_The problem_
When you come to the line with "unit.position.x = side * (1 - W / 2);", begin repeating; continue exactly through the final line of the records and include nothing from before.

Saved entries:
============

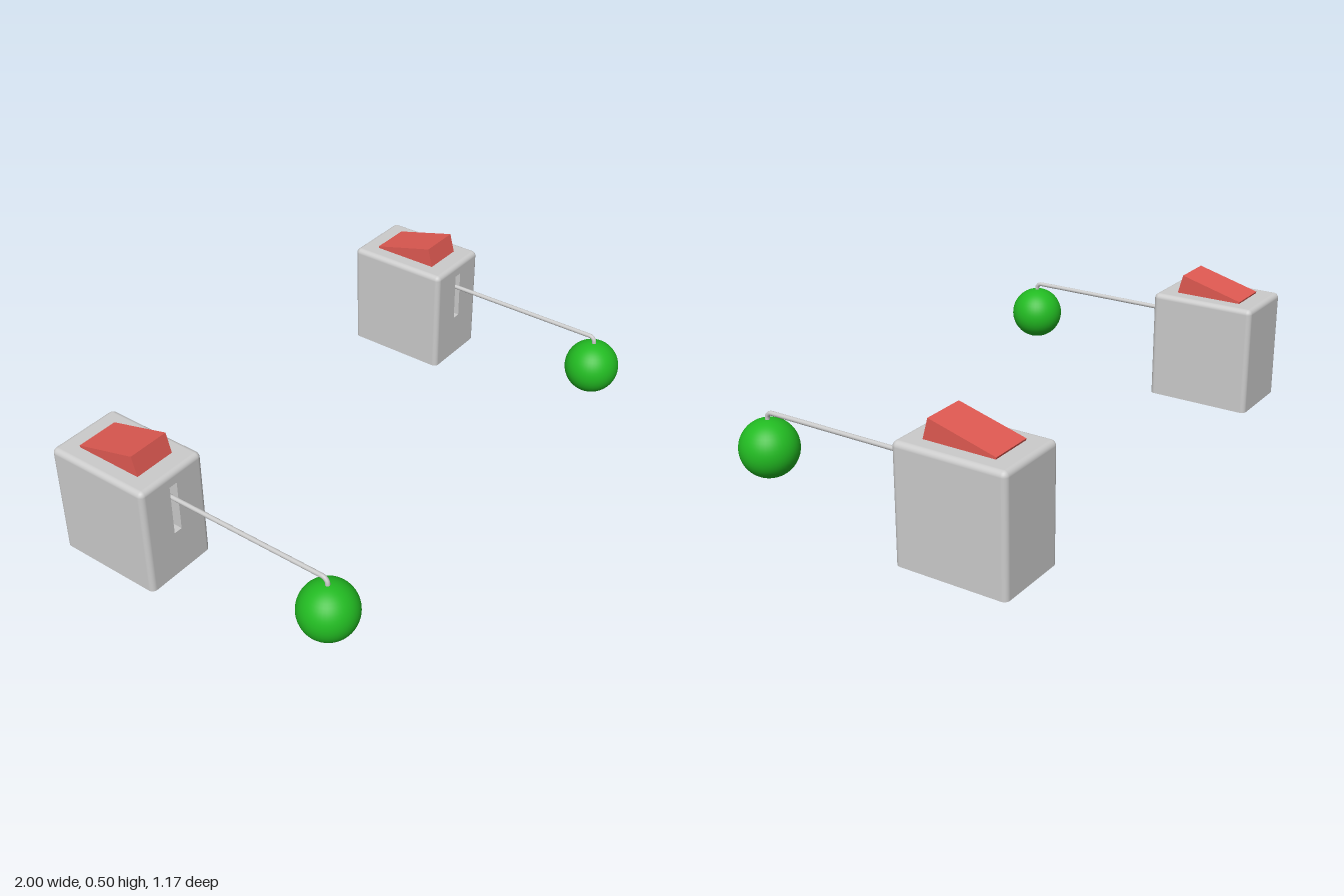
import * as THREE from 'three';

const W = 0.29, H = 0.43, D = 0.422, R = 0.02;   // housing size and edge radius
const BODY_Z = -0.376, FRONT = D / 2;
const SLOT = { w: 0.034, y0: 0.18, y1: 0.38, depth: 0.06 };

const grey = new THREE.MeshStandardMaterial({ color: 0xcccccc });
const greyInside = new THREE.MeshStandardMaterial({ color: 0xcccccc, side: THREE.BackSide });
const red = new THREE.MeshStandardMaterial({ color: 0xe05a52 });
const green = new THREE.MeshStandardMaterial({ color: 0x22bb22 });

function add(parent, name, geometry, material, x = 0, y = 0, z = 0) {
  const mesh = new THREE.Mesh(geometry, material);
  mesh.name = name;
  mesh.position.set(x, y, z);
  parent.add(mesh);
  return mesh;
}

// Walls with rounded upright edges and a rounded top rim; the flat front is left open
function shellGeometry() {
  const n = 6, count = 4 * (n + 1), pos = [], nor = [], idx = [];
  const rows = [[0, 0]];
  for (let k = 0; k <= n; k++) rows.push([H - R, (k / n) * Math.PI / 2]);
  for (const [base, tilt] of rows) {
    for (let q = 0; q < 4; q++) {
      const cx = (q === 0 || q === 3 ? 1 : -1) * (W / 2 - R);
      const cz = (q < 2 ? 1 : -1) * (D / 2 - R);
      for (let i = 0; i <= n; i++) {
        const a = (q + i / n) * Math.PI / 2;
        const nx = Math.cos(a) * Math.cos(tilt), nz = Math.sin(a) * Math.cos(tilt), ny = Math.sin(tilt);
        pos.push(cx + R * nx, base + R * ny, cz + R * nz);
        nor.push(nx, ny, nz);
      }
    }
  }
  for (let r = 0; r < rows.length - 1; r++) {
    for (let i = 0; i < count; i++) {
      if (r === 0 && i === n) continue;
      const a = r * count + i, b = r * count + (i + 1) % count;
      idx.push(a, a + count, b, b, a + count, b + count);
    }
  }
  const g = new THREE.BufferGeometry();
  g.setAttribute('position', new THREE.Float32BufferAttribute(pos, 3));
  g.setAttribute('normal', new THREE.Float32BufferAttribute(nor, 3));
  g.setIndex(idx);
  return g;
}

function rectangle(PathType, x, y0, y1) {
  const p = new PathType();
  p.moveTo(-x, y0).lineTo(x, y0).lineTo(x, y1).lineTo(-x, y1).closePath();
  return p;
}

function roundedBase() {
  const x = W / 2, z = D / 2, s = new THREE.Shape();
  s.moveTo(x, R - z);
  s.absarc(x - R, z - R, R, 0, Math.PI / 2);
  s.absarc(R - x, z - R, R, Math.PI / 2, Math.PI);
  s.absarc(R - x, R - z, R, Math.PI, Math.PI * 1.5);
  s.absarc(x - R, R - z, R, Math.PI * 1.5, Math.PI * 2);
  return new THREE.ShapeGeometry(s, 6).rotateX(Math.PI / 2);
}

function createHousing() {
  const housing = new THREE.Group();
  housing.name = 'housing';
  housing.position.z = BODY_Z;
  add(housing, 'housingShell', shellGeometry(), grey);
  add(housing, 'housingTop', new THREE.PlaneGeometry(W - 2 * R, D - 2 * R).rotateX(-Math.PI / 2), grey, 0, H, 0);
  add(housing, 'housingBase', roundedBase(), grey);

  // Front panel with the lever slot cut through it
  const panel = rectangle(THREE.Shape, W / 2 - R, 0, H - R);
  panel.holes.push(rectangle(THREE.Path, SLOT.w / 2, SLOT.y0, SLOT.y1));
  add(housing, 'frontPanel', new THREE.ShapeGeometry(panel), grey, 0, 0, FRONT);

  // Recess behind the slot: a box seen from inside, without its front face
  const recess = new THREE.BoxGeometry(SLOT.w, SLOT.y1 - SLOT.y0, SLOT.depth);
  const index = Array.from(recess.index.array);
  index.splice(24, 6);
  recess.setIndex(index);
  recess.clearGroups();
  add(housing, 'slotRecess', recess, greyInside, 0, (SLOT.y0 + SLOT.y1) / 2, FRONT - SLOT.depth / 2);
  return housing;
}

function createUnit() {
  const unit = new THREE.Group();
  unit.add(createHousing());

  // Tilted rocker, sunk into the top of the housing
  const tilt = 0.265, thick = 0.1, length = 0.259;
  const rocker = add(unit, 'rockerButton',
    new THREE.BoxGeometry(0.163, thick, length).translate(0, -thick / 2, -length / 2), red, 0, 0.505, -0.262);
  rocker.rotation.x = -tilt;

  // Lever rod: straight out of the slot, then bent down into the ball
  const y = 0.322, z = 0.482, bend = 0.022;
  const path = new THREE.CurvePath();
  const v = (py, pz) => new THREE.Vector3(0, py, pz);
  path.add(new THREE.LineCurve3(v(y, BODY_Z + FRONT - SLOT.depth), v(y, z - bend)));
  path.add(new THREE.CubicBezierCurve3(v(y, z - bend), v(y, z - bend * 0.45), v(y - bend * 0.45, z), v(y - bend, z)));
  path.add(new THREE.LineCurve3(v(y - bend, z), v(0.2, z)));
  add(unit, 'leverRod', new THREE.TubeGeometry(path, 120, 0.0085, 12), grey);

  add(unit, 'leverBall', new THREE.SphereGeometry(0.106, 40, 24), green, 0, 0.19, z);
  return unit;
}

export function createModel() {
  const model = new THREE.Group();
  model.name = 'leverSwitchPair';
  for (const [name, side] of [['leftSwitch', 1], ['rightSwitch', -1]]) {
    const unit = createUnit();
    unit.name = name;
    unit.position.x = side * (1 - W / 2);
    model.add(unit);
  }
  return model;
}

============

_Worked solution_
    unit.position.x = side * (1 - W / 2);
    model.add(unit);
  }
  return model;
}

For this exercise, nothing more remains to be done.